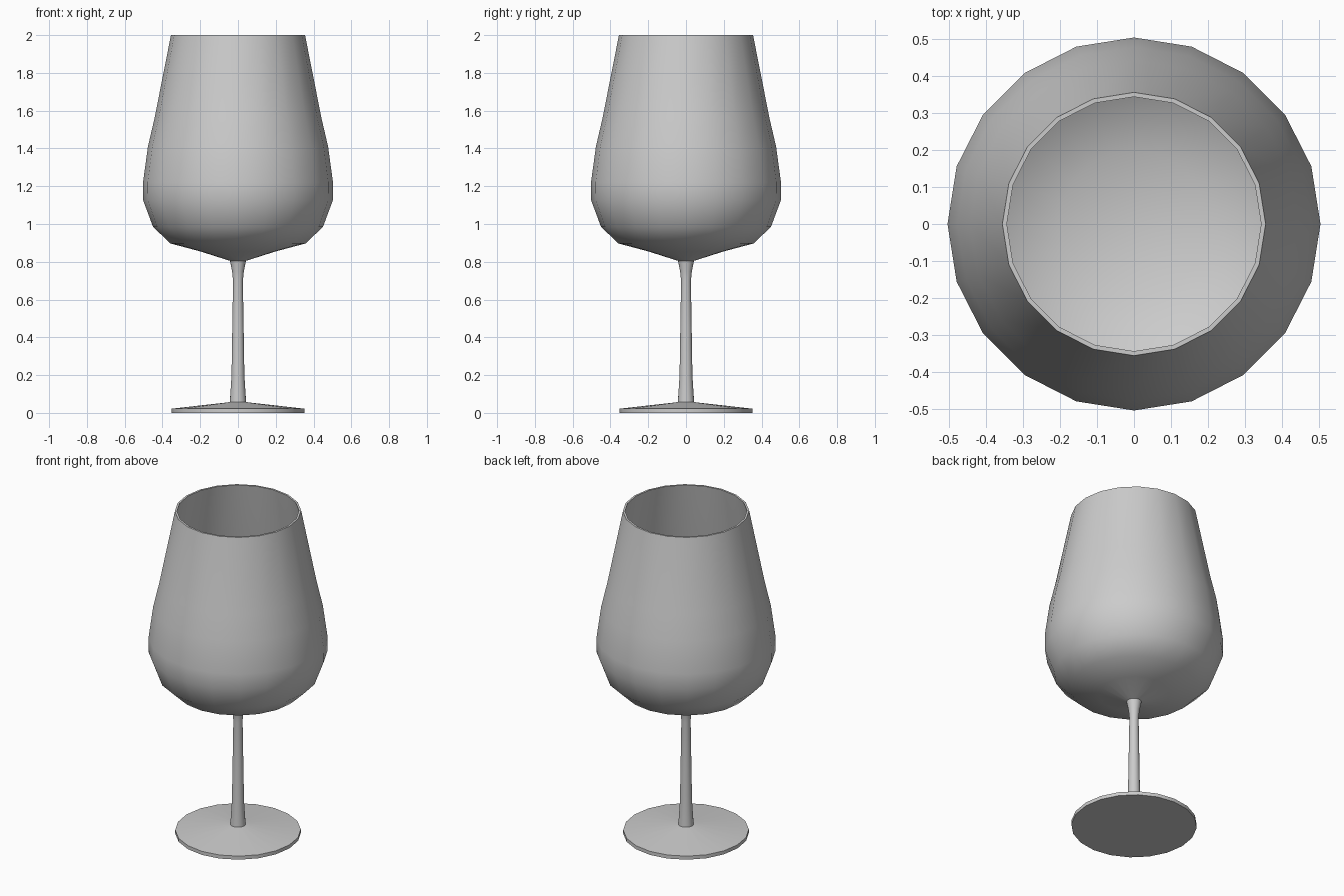
import bpy, bmesh, math

if "Cube" in bpy.data.objects:
    bpy.data.objects.remove(bpy.data.objects["Cube"])

SIDES = 20


def lathe(name, profile):
    """Revolve an (r, z) profile around z; r = 0 points become poles."""
    bm = bmesh.new()
    rings = []
    for r, z in profile:
        if r == 0:
            rings.append([bm.verts.new((0, 0, z))] * SIDES)
        else:
            rings.append([bm.verts.new((r * math.cos(2 * math.pi * i / SIDES),
                                        r * math.sin(2 * math.pi * i / SIDES), z))
                          for i in range(SIDES)])
    for a, b in zip(rings, rings[1:]):
        for i in range(SIDES):
            j = (i + 1) % SIDES
            bm.faces.new(dict.fromkeys((a[i], a[j], b[j], b[i])))
    bmesh.ops.recalc_face_normals(bm, faces=bm.faces)
    mesh = bpy.data.meshes.new(name)
    bm.to_mesh(mesh)
    bm.free()
    obj = bpy.data.objects.new(name, mesh)
    bpy.context.collection.objects.link(obj)
    bpy.ops.object.select_all(action='DESELECT')
    obj.select_set(True)
    bpy.context.view_layer.objects.active = obj
    bpy.ops.object.shade_smooth_by_angle(angle=math.radians(40))
    return obj


# foot, stem and outer bowl
outside = [(0, 0), (0.353, 0), (0.353, 0.022), (0.043, 0.057), (0.034, 0.2),
           (0.03, 0.45), (0.026, 0.7), (0.031, 0.75), (0.042, 0.805),
           (0.2, 0.855), (0.358, 0.897), (0.45, 0.985), (0.502, 1.125),
           (0.503, 1.22), (0.477, 1.41), (0.442, 1.56), (0.355, 2.0)]
# rim and inner bowl
inside = [(0.343, 2.0), (0.427, 1.56), (0.461, 1.41), (0.486, 1.22),
          (0.485, 1.13), (0.436, 0.995), (0.35, 0.912), (0.2, 0.87), (0, 0.825)]
lathe("wine_glass", outside + inside)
# # # # #
:: Task details ::
The lines to return run from the one containing "bm.to_mesh(mesh)" through the last line of the records above. Give them exactly and include nothing more.

:: Solved exercise ::
    bm.to_mesh(mesh)
    bm.free()
    obj = bpy.data.objects.new(name, mesh)
    bpy.context.collection.objects.link(obj)
    bpy.ops.object.select_all(action='DESELECT')
    obj.select_set(True)
    bpy.context.view_layer.objects.active = obj
    bpy.ops.object.shade_smooth_by_angle(angle=math.radians(40))
    return obj


# foot, stem and outer bowl
outside = [(0, 0), (0.353, 0), (0.353, 0.022), (0.043, 0.057), (0.034, 0.2),
           (0.03, 0.45), (0.026, 0.7), (0.031, 0.75), (0.042, 0.805),
           (0.2, 0.855), (0.358, 0.897), (0.45, 0.985), (0.502, 1.125),
           (0.503, 1.22), (0.477, 1.41), (0.442, 1.56), (0.355, 2.0)]
# rim and inner bowl
inside = [(0.343, 2.0), (0.427, 1.56), (0.461, 1.41), (0.486, 1.22),
          (0.485, 1.13), (0.436, 0.995), (0.35, 0.912), (0.2, 0.87), (0, 0.825)]
lathe("wine_glass", outside + inside)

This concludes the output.